My life surged ahead, rich with purpose and meaning. After outplacement, I moved into the satisfying field of executive coaching. And somehow, without noticing, I found myself in my mid-70s, living life to the fullest, making a difference on my terms, owning my own firm, and allocating my interests and time as I saw fit.
At the same time, though, I was becoming much more family-centric with the arrival of grandbabies, and close friends began passing from my lifescape. One day, after a generous global coaching assignment came to an end, I abruptly stopped my business life, took off my tie, and imagined that maybe I was retired.
I had no plan, no sense of the future, and very few role models to follow. I traveled the world, played with my wife who continued to manage our company, saw much more of my grown children, got a little better at golf, and tried to catch my breath. Little did I know that I was also sick. No need for details here except to say that I was thrown into a medical protocol that would kill part of me for the sake of curing me—and that the recovery of my energy and good spirits would be a matter of years, not months.
My diminishing number of very close friends were also making up their lives as they went along, with varying degrees of fulfillment and gusto. We didn’t know that we needed a place to sort out our best selves and key strengths and identify next steps at this new stage of life—exactly what drew me to the outplacement business in the first place.
Outplacement happens after being booted from the last career assignment. But outplacement to retirement needs to start before we make that leap. I actually could have used a lot of help in unplugging from my work life and plugging into my post-work life in a way that was organized and responsible to both my colleagues and my wife and family. And I needed help to find the next application of my passions and strengths (including and beyond great grandfathering).
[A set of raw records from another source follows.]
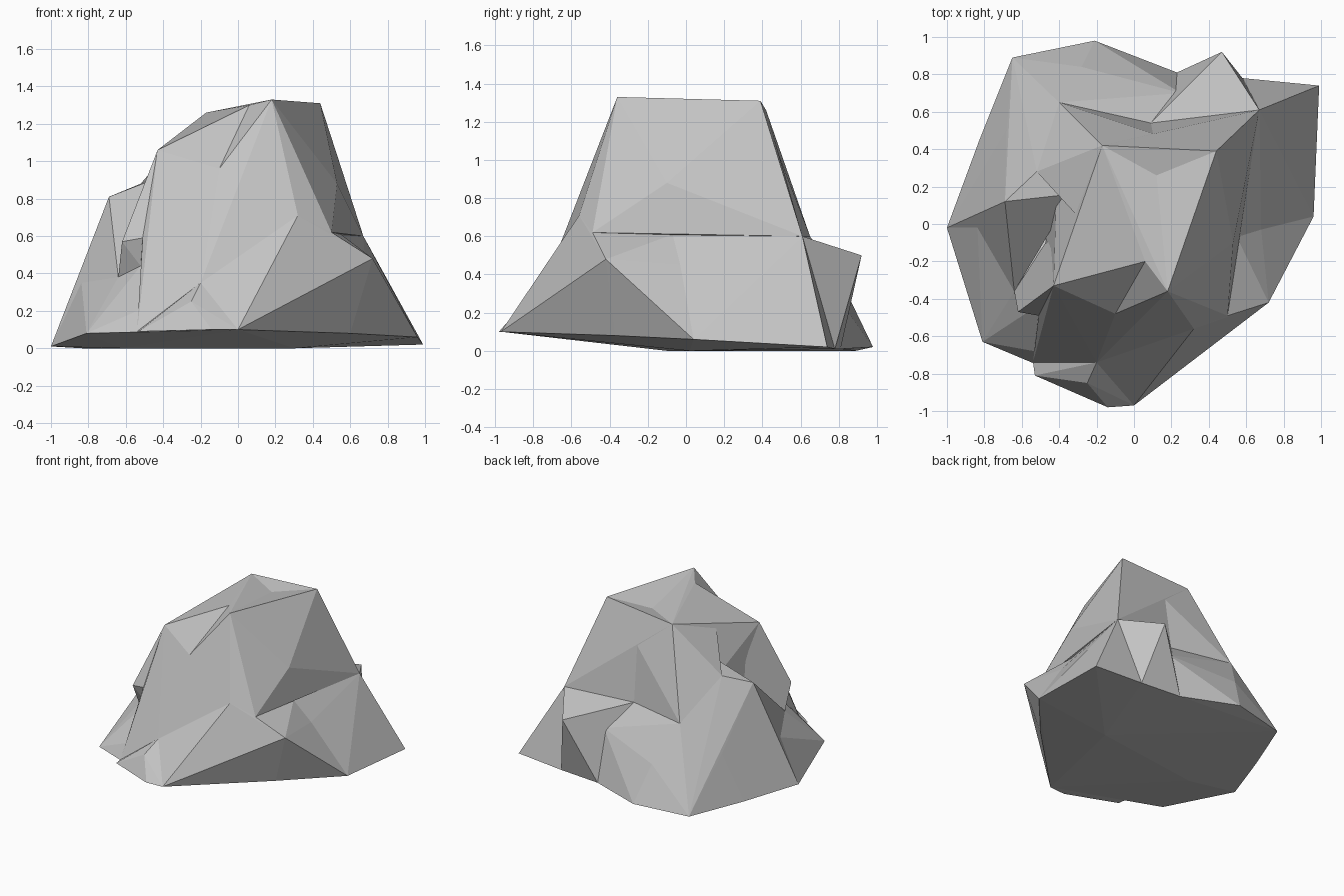
import bpy
import bmesh
from mathutils import Vector
from mathutils.bvhtree import BVHTree

default_cube = bpy.data.objects.get("Cube")
if default_cube:
    bpy.data.objects.remove(default_cube, do_unlink=True)

stone = bpy.data.materials.new("grey stone")
stone.use_nodes = True
stone.diffuse_color = (0.55, 0.55, 0.55, 1)
stone.node_tree.nodes["Principled BSDF"].inputs["Base Color"].default_value = stone.diffuse_color


def chiselled_block(name, corners, dents=()):
    """Convex block spanned by its corners, with single points knocked in."""
    bm = bmesh.new()
    for corner in corners:
        bm.verts.new(corner)
    bmesh.ops.convex_hull(bm, input=bm.verts)
    loose = [v for v in bm.verts if not v.link_faces]
    bmesh.ops.delete(bm, geom=loose, context="VERTS")
    for dent in dents:
        bm.faces.ensure_lookup_table()
        index = BVHTree.FromBMesh(bm).find_nearest(Vector(dent))[2]
        poked = bmesh.ops.poke(bm, faces=[bm.faces[index]])
        poked["verts"][0].co = dent
    bmesh.ops.recalc_face_normals(bm, faces=bm.faces)
    mesh = bpy.data.meshes.new(name)
    bm.to_mesh(mesh)
    bm.free()
    mesh.materials.append(stone)
    block = bpy.data.objects.new(name, mesh)
    bpy.context.collection.objects.link(block)


# Shared corners of the crown
crown_front = (0.06, -0.2, 1.3)
crown_right = (-0.17, 0.42, 1.26)
crown_edge = (-0.3, 0.04, 1.14)
crown_corner = (-0.43, -0.33, 1.06)
front_brow = (-0.1, -0.48, 0.96)
back_brow = (0.14, 0.47, 1.07)

# Shared corners around the middle
front_knee = (0.32, -0.56, 0.71)
left_knee = (0.5, -0.49, 0.62)
left_notch = (0.55, -0.07, 0.61)
left_rib = (0.68, -0.03, 0.45)
front_fold = (-0.2, -0.74, 0.35)
front_lip = (-0.51, -0.49, 0.59)
lip_underside = (-0.52, -0.44, 0.44)
back_left_shoulder = (0.67, 0.61, 0.6)
back_shoulder = (-0.4, 0.65, 0.6)
back_hollow = (0.09, 0.54, 0.6)
back_step = (0.25, 0.7, 0.41)
ledge_back = (-0.52, 0.28, 0.88)
ledge_inner = (-0.33, 0.16, 0.95)
right_notch = (-0.64, -0.36, 0.38)
right_rib = (-0.84, 0.05, 0.38)
right_flank = (-0.68, 0.51, 0.37)

# Shared corners near the ground
front_toe = (0, -0.97, 0.1)
crack_start = (-0.54, -0.74, 0.09)
left_toe = (0.96, 0.04, 0.06)
right_toe = (-1, -0.02, 0.01)
back_right_toe = (-0.65, 0.89, 0)
spur_foot = (0.58, 0.78, 0.01)
spur_inner_foot = (0.23, 0.81, 0.01)
base_left = (0.3, 0.02, 0)
base_right = (-0.62, -0.1, 0)

# Upper peak in two halves that meet in a shallow valley
chiselled_block(
    "peak_left_half",
    [
        (0.18, -0.36, 1.33),
        (0.44, 0.39, 1.31),
        (0.53, -0.1, 0.88),
        crown_front, crown_right, front_brow, back_brow,
        front_knee, left_knee, left_notch, front_fold,
        back_left_shoulder, back_hollow,
    ],
    dents=[(0.12, 0.26, 1.25)],
)
chiselled_block(
    "peak_right_half",
    [
        crown_front, crown_right, crown_edge, crown_corner,
        front_brow, back_brow, front_lip, front_fold, crack_start,
        back_shoulder, back_hollow,
    ],
)

# Overhanging cliff at the front right
chiselled_block(
    "overhang",
    [
        crown_corner, crown_edge, front_lip, lip_underside, right_notch,
        (-0.62, -0.47, 0.57),
        (-0.48, -0.11, 0.62),
    ],
)

# Raised ledge on the right flank and the wall that joins it to the peak
chiselled_block(
    "right_ledge",
    [
        (-0.69, 0.12, 0.81),
        ledge_back, ledge_inner,
        right_notch, right_rib, right_flank, right_toe,
        back_shoulder, back_right_toe,
    ],
)
chiselled_block(
    "ledge_wall",
    [crown_right, crown_edge, ledge_inner, ledge_back, back_shoulder],
)

# Lower skirt: front, left and back blocks
chiselled_block(
    "front_skirt",
    [
        front_knee, left_knee, left_notch, left_rib, left_toe,
        front_fold, front_toe, crack_start, lip_underside,
        right_notch, right_rib, right_toe, base_left, base_right,
        (0.72, -0.42, 0.48),
        (0.6, -0.37, 0.08),
        (-0.81, -0.63, 0.08),
    ],
)
chiselled_block(
    "left_skirt",
    [
        left_notch, left_rib, left_toe, back_left_shoulder, back_hollow,
        spur_foot, spur_inner_foot, base_left,
        (0.99, 0.74, 0.02),
    ],
)
chiselled_block(
    "back_skirt",
    [
        back_shoulder, back_hollow, back_step, spur_inner_foot,
        right_flank, right_rib, right_toe, back_right_toe,
        base_left, base_right,
        (-0.28, 0.84, 0.31),
        (-0.21, 0.98, 0.02),
        (-0.83, 0.44, 0),
    ],
)

# Jutting spur at the back left
chiselled_block(
    "back_spur",
    [
        (0.47, 0.92, 0.5),
        back_step, back_left_shoulder, back_hollow, spur_foot, spur_inner_foot,
    ],
)

# Split shard at the foot of the front face
chiselled_block(
    "front_shard",
    [
        (-0.53, -0.81, 0.09),
        (-0.25, -0.85, 0.25),
        (-0.14, -0.98, 0.1),
        front_toe, front_fold, crack_start,
    ],
)
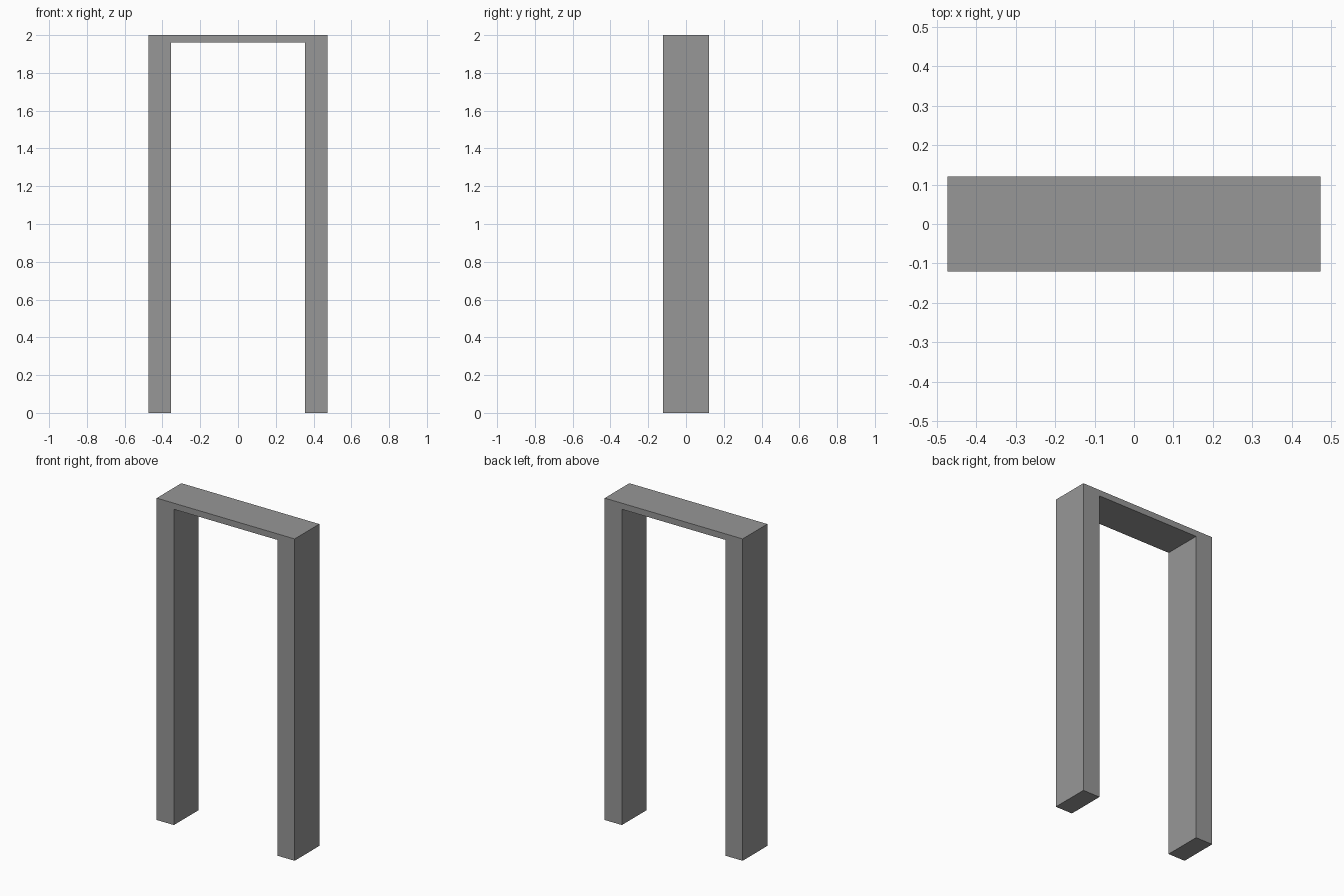
import bpy
import bmesh

cube = bpy.data.objects.get("Cube")
if cube:
    bpy.data.objects.remove(cube, do_unlink=True)

HALF_WIDTH, HALF_OPENING, HALF_DEPTH = 0.474, 0.356, 0.121
HEIGHT, OPENING_HEIGHT = 2.0, 1.962

# Plain grey finish
grey = bpy.data.materials.new("mid_grey")
grey.use_nodes = True
colour = (0.31, 0.31, 0.31, 1)
grey.diffuse_color = colour
grey.node_tree.nodes["Principled BSDF"].inputs["Base Color"].default_value = colour

# Door frame: right half of the outline, mirrored, then extruded through its depth
half = [(HALF_OPENING, OPENING_HEIGHT), (HALF_OPENING, 0),
        (HALF_WIDTH, 0), (HALF_WIDTH, HEIGHT)]
outline = half + [(-x, z) for x, z in reversed(half)]

bm = bmesh.new()
face = bm.faces.new([bm.verts.new((x, -HALF_DEPTH, z)) for x, z in outline])
extruded = bmesh.ops.extrude_face_region(bm, geom=[face], use_keep_orig=True)
back = [v for v in extruded["geom"] if isinstance(v, bmesh.types.BMVert)]
bmesh.ops.translate(bm, verts=back, vec=(0, 2 * HALF_DEPTH, 0))
bmesh.ops.recalc_face_normals(bm, faces=bm.faces)

mesh = bpy.data.meshes.new("door_frame")
bm.to_mesh(mesh)
bm.free()
mesh.materials.append(grey)
frame = bpy.data.objects.new("door_frame", mesh)
bpy.context.collection.objects.link(frame)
To that end, my wife and her partner created Life Reinspired to help aspiring retirees make their next chapter their best chapter yet through rich conversations with each other. My wife is younger than me, yet she’s grappling with these same issues and knew that there is a need for planning the chapter formerly known as “retirement.” I wish I had had access to this process before I landed on the far side of the divide, but I sure am glad it exists now for the benefit of companies and individuals who desire to leave well and live well in the land of what’s next.
Find out how LifeReinspired can support your or your company’s retiring executives.